The Wisconsin result—which followed upon a campaign that saw the anti-labor governor vastly outspend Democratic challenger Tom Barrett, thanks to the tens of millions of dollars that Walker’s billionaire backers flooded the state with—should send up red flags for Democrats as they prepare for this fall’s presidential and Congressional elections.
But the quick calculus that says organized money always beats organized people misses the fact that those who sought to depose Walker made mistakes. They were also let down by national Democratic players who never quite recognized the importance of the race, while the Republican National Committee and “independent” groups on the right were deeply involved, testing and perfecting strategies for November.

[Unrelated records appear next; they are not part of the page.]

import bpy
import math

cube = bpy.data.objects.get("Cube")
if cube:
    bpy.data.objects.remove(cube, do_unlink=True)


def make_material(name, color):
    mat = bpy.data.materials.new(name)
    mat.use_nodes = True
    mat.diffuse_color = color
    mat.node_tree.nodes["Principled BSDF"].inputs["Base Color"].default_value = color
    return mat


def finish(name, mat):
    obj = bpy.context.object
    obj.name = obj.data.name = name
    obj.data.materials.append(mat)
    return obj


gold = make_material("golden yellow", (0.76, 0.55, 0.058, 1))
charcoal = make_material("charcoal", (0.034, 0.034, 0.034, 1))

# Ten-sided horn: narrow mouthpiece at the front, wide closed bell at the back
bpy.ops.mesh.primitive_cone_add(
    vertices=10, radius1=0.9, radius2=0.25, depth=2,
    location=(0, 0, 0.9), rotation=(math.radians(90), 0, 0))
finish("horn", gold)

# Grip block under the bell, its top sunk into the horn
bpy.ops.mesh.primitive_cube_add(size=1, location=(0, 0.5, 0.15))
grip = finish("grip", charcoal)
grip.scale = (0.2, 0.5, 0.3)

By and large, those strategies worked, preserving the governorship of a “right-wing rock star” whose re-election became the top priority of the GOP, the conservative movement, and the billionaires of the 1 percent. Walker won with relative ease, as did Republican Lieutenant Governor Rebecca Kleefisch. One bright spot, at press time, was the likely victory of the Democratic candidate in one of the recall races targeting Walker’s allies in the State Senate; if John Lehman pulls out a win in his closely contested Racine district, that will, at least for the time being, prevent Walker from launching new assaults on labor rights, voting rights and the environment.
But good news was in short supply on June 5. For those who see democracy as a spectator sport with clearly defined seasons that finish on election day, the Wisconsin numbers were simply depressing. But for those who recognize the distance that it and other states—like Ohio, which restored collective-bargaining rights in a referendum last fall—have come since the GOP won almost everything in 2010, the recall story is instructive.
The Wisconsin vote was only the third time in American history that a governor has faced a recall election. The previous two were organized by the right, with substantial corporate support. In Wisconsin, the labor movement and its allies forced the vote, relying on grassroots activists who gathered more than 900,000 signatures in almost every township, village and city of the state. That’s a remarkable accomplishment.
But Walker posted a remarkable accomplishment of his own. The governor’s response to the recall challenge was to collect more than $30 million. That not only outstripped Barrett’s direct fundraising by more than 7-1; it was also more than anyone running for any office in Wisconsin history had ever raised. And 70 percent of it came from out of state. It was used to frame a message rooted in fantasy, suggesting that up is down and right is left, and that Walker’s economic policies—which have spawned the worst job losses in the nation—were actually “working.”